__ABOUT THIS TASK__: Look for the word "objects" in the entries below, then copy every line that has it.

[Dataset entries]
====================
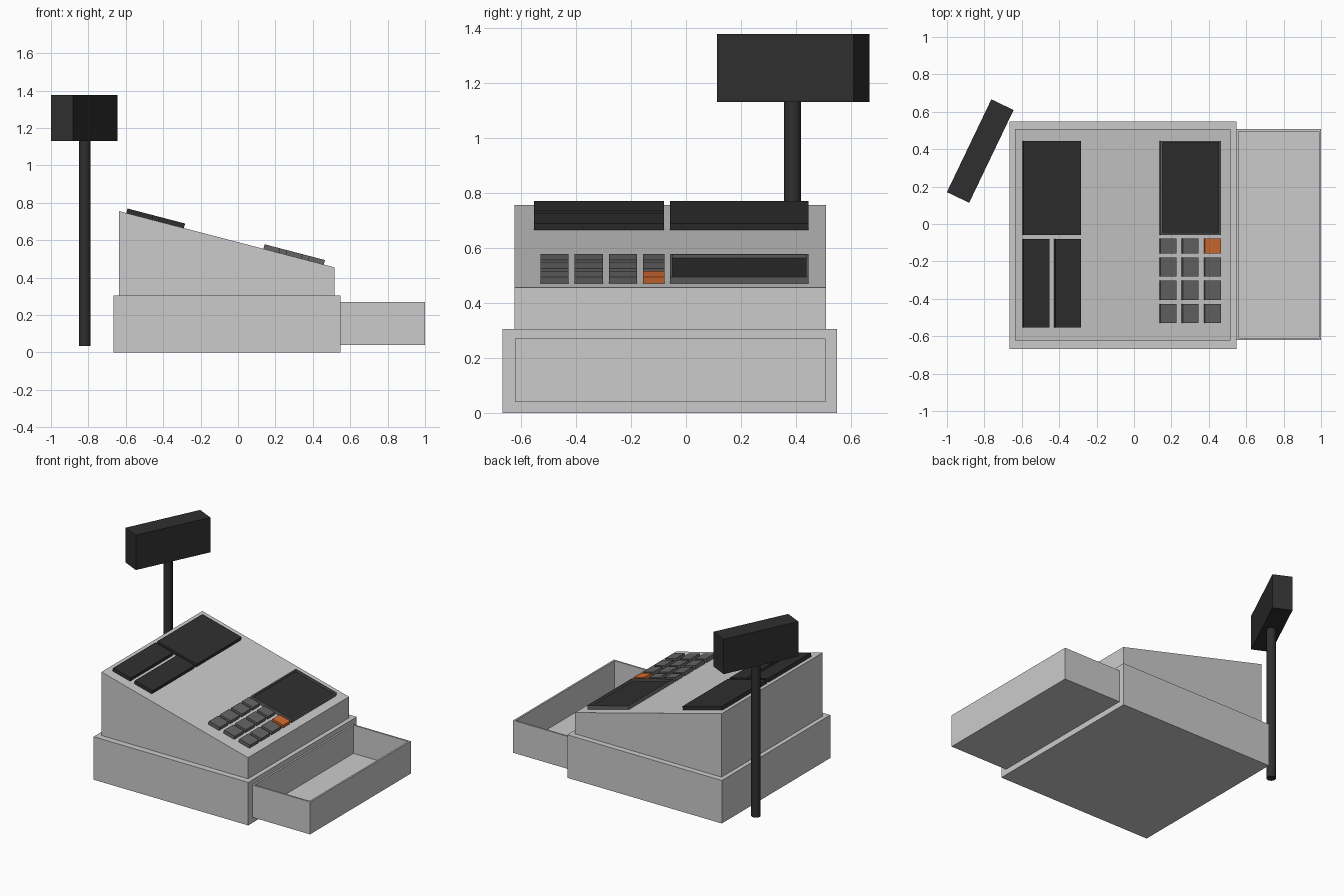
import bpy, bmesh, math
from mathutils import Matrix

if "Cube" in bpy.data.objects:
    bpy.data.objects.remove(bpy.data.objects["Cube"])

SLOPE = math.atan2(0.30, 1.15)
X_BACK, X_FRONT, Z_BACK, Z_FRONT = -0.635, 0.515, 0.755, 0.455


def material(name, colour):
    m = bpy.data.materials.new(name)
    m.diffuse_color = (*colour, 1)
    m.use_nodes = True
    m.node_tree.nodes["Principled BSDF"].inputs["Base Color"].default_value = m.diffuse_color
    return m


DARK = material("dark plastic", (0.028, 0.028, 0.028))
KEY = material("key grey", (0.13, 0.13, 0.13))
ORANGE = material("orange", (0.65, 0.15, 0.03))


def finish(name, bm, *mats):
    bmesh.ops.recalc_face_normals(bm, faces=bm.faces)
    me = bpy.data.meshes.new(name)
    bm.to_mesh(me)
    bm.free()
    for m in mats:
        me.materials.append(m)
    ob = bpy.data.objects.new(name, me)
    bpy.context.collection.objects.link(ob)
    return ob


def box_mesh(x0, x1, y0, y1, z0, z1):
    bm = bmesh.new()
    bmesh.ops.create_cube(bm, size=1, matrix=Matrix.Translation(
        ((x0 + x1) / 2, (y0 + y1) / 2, (z0 + z1) / 2))
        @ Matrix.Diagonal((x1 - x0, y1 - y0, z1 - z0, 1)))
    return bm


def recess_top(bm, rim, depth):
    """Sink the upward face, leaving a rim; returns the sunken face."""
    bm.normal_update()
    top = max(bm.faces, key=lambda f: f.normal.z)
    bmesh.ops.inset_region(bm, faces=[top], thickness=rim)
    floor = bmesh.ops.extrude_discrete_faces(bm, faces=[top])["faces"][0]
    bmesh.ops.translate(bm, verts=floor.verts, vec=(0, 0, -depth))
    return floor


def slope_panel(name, x0, x1, y0, y1, mat, height=0.025, screen=None):
    """Thin box lying on the sloped top, given by its plan extents."""
    length = (x1 - x0 - height * math.sin(SLOPE)) / math.cos(SLOPE)
    bm = box_mesh(0, length, y0, y1, 0, height)
    if screen:
        recess_top(bm, 0.013, 0.013).material_index = 1
    z = Z_BACK - (x0 - X_BACK) * math.tan(SLOPE)
    bm.transform(Matrix.Translation((x0, 0, z)) @ Matrix.Rotation(SLOPE, 4, 'Y'))
    return finish(name, bm, *([mat, screen] if screen else [mat]))


# Base housing
finish("base", box_mesh(-0.665, 0.547, -0.667, 0.549, 0, 0.305))

# Upper body: wedge profile extruded along y
bm = bmesh.new()
profile = [(X_BACK, 0.305), (X_FRONT, 0.305), (X_FRONT, Z_FRONT), (X_BACK, Z_BACK)]
face = bm.faces.new([bm.verts.new((x, -0.623, z)) for x, z in profile])
ext = bmesh.ops.extrude_face_region(bm, geom=[face])["geom"]
bmesh.ops.translate(bm, vec=(0, 1.131, 0),
                    verts=[v for v in ext if isinstance(v, bmesh.types.BMVert)])
finish("sloped_body", bm)

# Open cash drawer
bm = box_mesh(0.547, 1.0, -0.621, 0.507, 0.04, 0.27)
recess_top(bm, 0.017, 0.2)
finish("drawer", bm)

# Printer covers at the back of the slope
slope_panel("large_cover", -0.597, -0.283, -0.058, 0.445, DARK)
for i, x in enumerate((-0.597, -0.427)):
    slope_panel(f"small_cover_{i + 1}", x, x + 0.144, -0.553, -0.08, DARK)

# Operator screen with recessed glass
slope_panel("operator_screen", 0.136, 0.464, -0.058, 0.445, KEY, screen=DARK)

# Keypad, with one orange key
for r, (y0, y1) in enumerate([(-0.157, -0.078), (-0.28, -0.178),
                              (-0.405, -0.302), (-0.528, -0.427)]):
    for c in range(3):
        x = 0.136 + c * 0.119
        slope_panel(f"key_{r + 1}_{c + 1}", x, x + 0.091, y0, y1,
                    ORANGE if (r, c) == (0, 2) else KEY)

# Customer display on its pole
bm = bmesh.new()
bmesh.ops.create_cone(bm, cap_ends=True, segments=16, radius1=0.031, radius2=0.031,
                      depth=1.1, matrix=Matrix.Translation((-0.82, 0.387, 0.585)))
pole = finish("display_pole", bm, DARK)
bpy.context.view_layer.objects.active = pole
pole.select_set(True)
bpy.ops.object.shade_smooth_by_angle(angle=math.radians(35))

bm = box_mesh(-0.275, 0.275, -0.066, 0.066, 1.13, 1.377)
bm.transform(Matrix.Translation((-0.822, 0.39, 0)) @ Matrix.Rotation(math.radians(64.4), 4, 'Z'))
finish("customer_display", bm, DARK)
====================
__ANSWER BELOW__:
if "Cube" in bpy.data.objects:
    bpy.data.objects.remove(bpy.data.objects["Cube"])
    ob = bpy.data.objects.new(name, me)
    bpy.context.collection.objects.link(ob)
bpy.context.view_layer.objects.active = pole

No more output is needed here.